══ SUPPLIED DATA
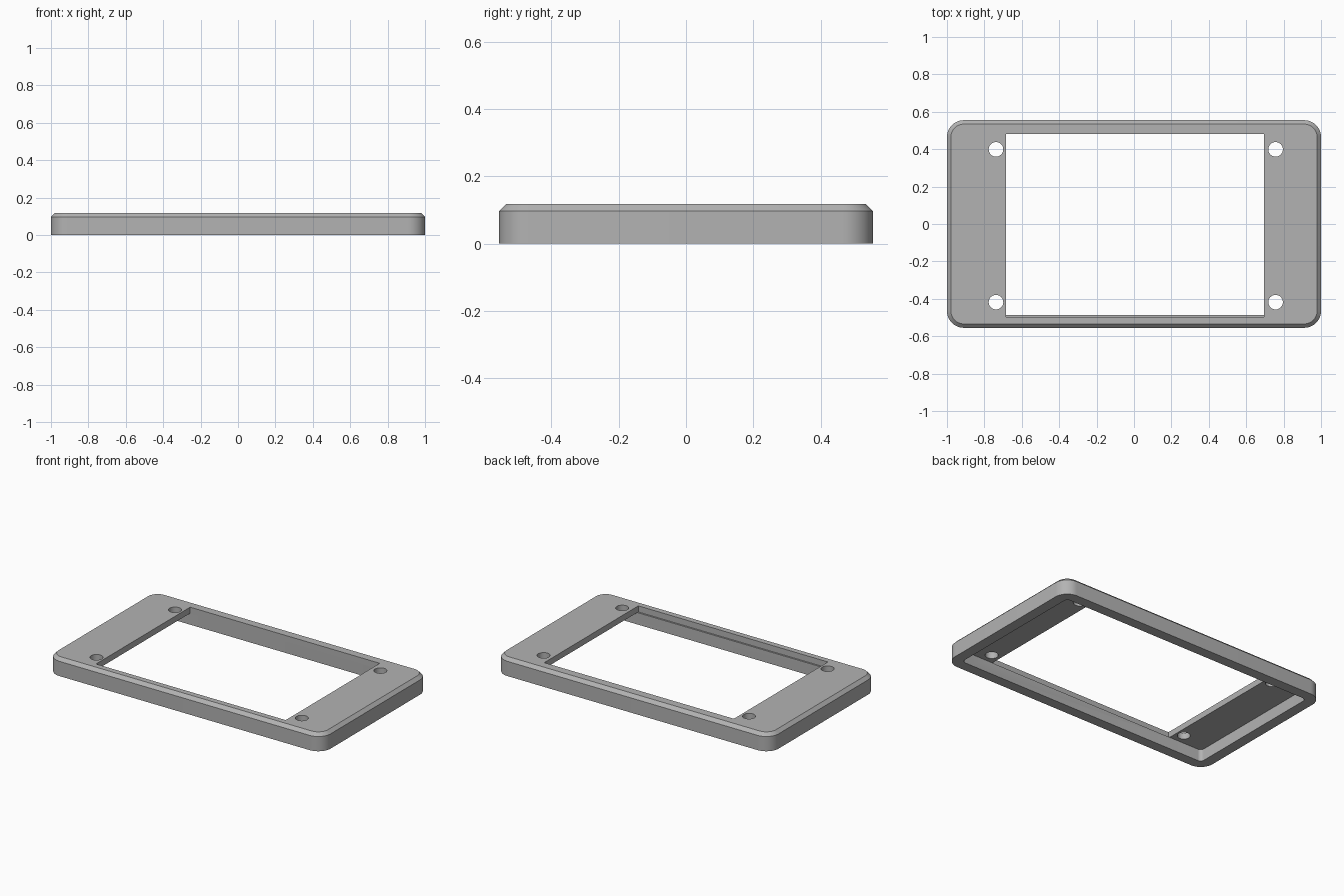
import bpy, bmesh, math

if "Cube" in bpy.data.objects:
    bpy.data.objects.remove(bpy.data.objects["Cube"])

grey = bpy.data.materials.new("light grey")
grey.diffuse_color = (0.45, 0.45, 0.45, 1)
grey.use_nodes = True
grey.node_tree.nodes["Principled BSDF"].inputs["Base Color"].default_value = grey.diffuse_color


def outline(hx, hy, r, seg, cx=0, cy=0):
    """Counter-clockwise rounded rectangle; r = 0 gives sharp corners."""
    pts = []
    for k, (sx, sy) in enumerate([(1, 1), (-1, 1), (-1, -1), (1, -1)]):
        for i in range(seg + 1 if r else 1):
            a = math.pi / 2 * (k + (i / seg if r else 0))
            pts.append((cx + sx * (hx - r) + r * math.cos(a),
                        cy + sy * (hy - r) + r * math.sin(a)))
    return pts


def circle(cx, cy, r, n=32):
    return [(cx + r * math.cos(math.tau * i / n), cy + r * math.sin(math.tau * i / n))
            for i in range(n)]


def loft(name, levels):
    """Closed solid through stacked (outline, z) levels."""
    bm = bmesh.new()
    rings = [[bm.verts.new((x, y, z)) for x, y in pts] for pts, z in levels]
    for a, b in zip(rings, rings[1:]):
        for i in range(len(a)):
            j = (i + 1) % len(a)
            bm.faces.new((a[i], a[j], b[j], b[i]))
    bm.faces.new(rings[0][::-1])
    bm.faces.new(rings[-1])
    me = bpy.data.meshes.new(name)
    bm.to_mesh(me)
    bm.free()
    me.materials.append(grey)
    ob = bpy.data.objects.new(name, me)
    bpy.context.collection.objects.link(ob)
    return ob


# Outer shell with a chamfered top rim
wide = outline(1.0, 0.555, 0.09, 12)
frame = loft("bezel_frame", [(wide, 0), (wide, 0.097),
                             (outline(0.979, 0.534, 0.069, 12), 0.118)])

# Hollow underside, off-centre window and four screw holes
cavity = outline(0.93, 0.486, 0.025, 6)
window = outline(0.69, 0.489, 0, 0, 0.005, -0.008)
cutters = [loft("cavity_cutter", [(cavity, -0.1), (cavity, 0.078)]),
           loft("window_cutter", [(window, 0.078), (window, 0.3)])]
for x in (-0.738, 0.757):
    for y in (-0.418, 0.399):
        hole = circle(x, y, 0.039)
        cutters.append(loft("screw_hole_cutter", [(hole, 0.05), (hole, 0.3)]))

bpy.context.view_layer.objects.active = frame
frame.select_set(True)
for c in cutters:
    mod = frame.modifiers.new("cut", "BOOLEAN")
    mod.operation, mod.solver, mod.object = "DIFFERENCE", "EXACT", c
    bpy.ops.object.modifier_apply(modifier=mod.name)
    bpy.data.objects.remove(c)

bpy.ops.object.shade_smooth_by_angle(angle=math.radians(30))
════
PROBLEM TO SOLVE: An exact copy of the entries, without any pictures, is what the answer should be.

RESULT:
import bpy, bmesh, math

if "Cube" in bpy.data.objects:
    bpy.data.objects.remove(bpy.data.objects["Cube"])

grey = bpy.data.materials.new("light grey")
grey.diffuse_color = (0.45, 0.45, 0.45, 1)
grey.use_nodes = True
grey.node_tree.nodes["Principled BSDF"].inputs["Base Color"].default_value = grey.diffuse_color


def outline(hx, hy, r, seg, cx=0, cy=0):
    """Counter-clockwise rounded rectangle; r = 0 gives sharp corners."""
    pts = []
    for k, (sx, sy) in enumerate([(1, 1), (-1, 1), (-1, -1), (1, -1)]):
        for i in range(seg + 1 if r else 1):
            a = math.pi / 2 * (k + (i / seg if r else 0))
            pts.append((cx + sx * (hx - r) + r * math.cos(a),
                        cy + sy * (hy - r) + r * math.sin(a)))
    return pts


def circle(cx, cy, r, n=32):
    return [(cx + r * math.cos(math.tau * i / n), cy + r * math.sin(math.tau * i / n))
            for i in range(n)]


def loft(name, levels):
    """Closed solid through stacked (outline, z) levels."""
    bm = bmesh.new()
    rings = [[bm.verts.new((x, y, z)) for x, y in pts] for pts, z in levels]
    for a, b in zip(rings, rings[1:]):
        for i in range(len(a)):
            j = (i + 1) % len(a)
            bm.faces.new((a[i], a[j], b[j], b[i]))
    bm.faces.new(rings[0][::-1])
    bm.faces.new(rings[-1])
    me = bpy.data.meshes.new(name)
    bm.to_mesh(me)
    bm.free()
    me.materials.append(grey)
    ob = bpy.data.objects.new(name, me)
    bpy.context.collection.objects.link(ob)
    return ob


# Outer shell with a chamfered top rim
wide = outline(1.0, 0.555, 0.09, 12)
frame = loft("bezel_frame", [(wide, 0), (wide, 0.097),
                             (outline(0.979, 0.534, 0.069, 12), 0.118)])

# Hollow underside, off-centre window and four screw holes
cavity = outline(0.93, 0.486, 0.025, 6)
window = outline(0.69, 0.489, 0, 0, 0.005, -0.008)
cutters = [loft("cavity_cutter", [(cavity, -0.1), (cavity, 0.078)]),
           loft("window_cutter", [(window, 0.078), (window, 0.3)])]
for x in (-0.738, 0.757):
    for y in (-0.418, 0.399):
        hole = circle(x, y, 0.039)
        cutters.append(loft("screw_hole_cutter", [(hole, 0.05), (hole, 0.3)]))

bpy.context.view_layer.objects.active = frame
frame.select_set(True)
for c in cutters:
    mod = frame.modifiers.new("cut", "BOOLEAN")
    mod.operation, mod.solver, mod.object = "DIFFERENCE", "EXACT", c
    bpy.ops.object.modifier_apply(modifier=mod.name)
    bpy.data.objects.remove(c)

bpy.ops.object.shade_smooth_by_angle(angle=math.radians(30))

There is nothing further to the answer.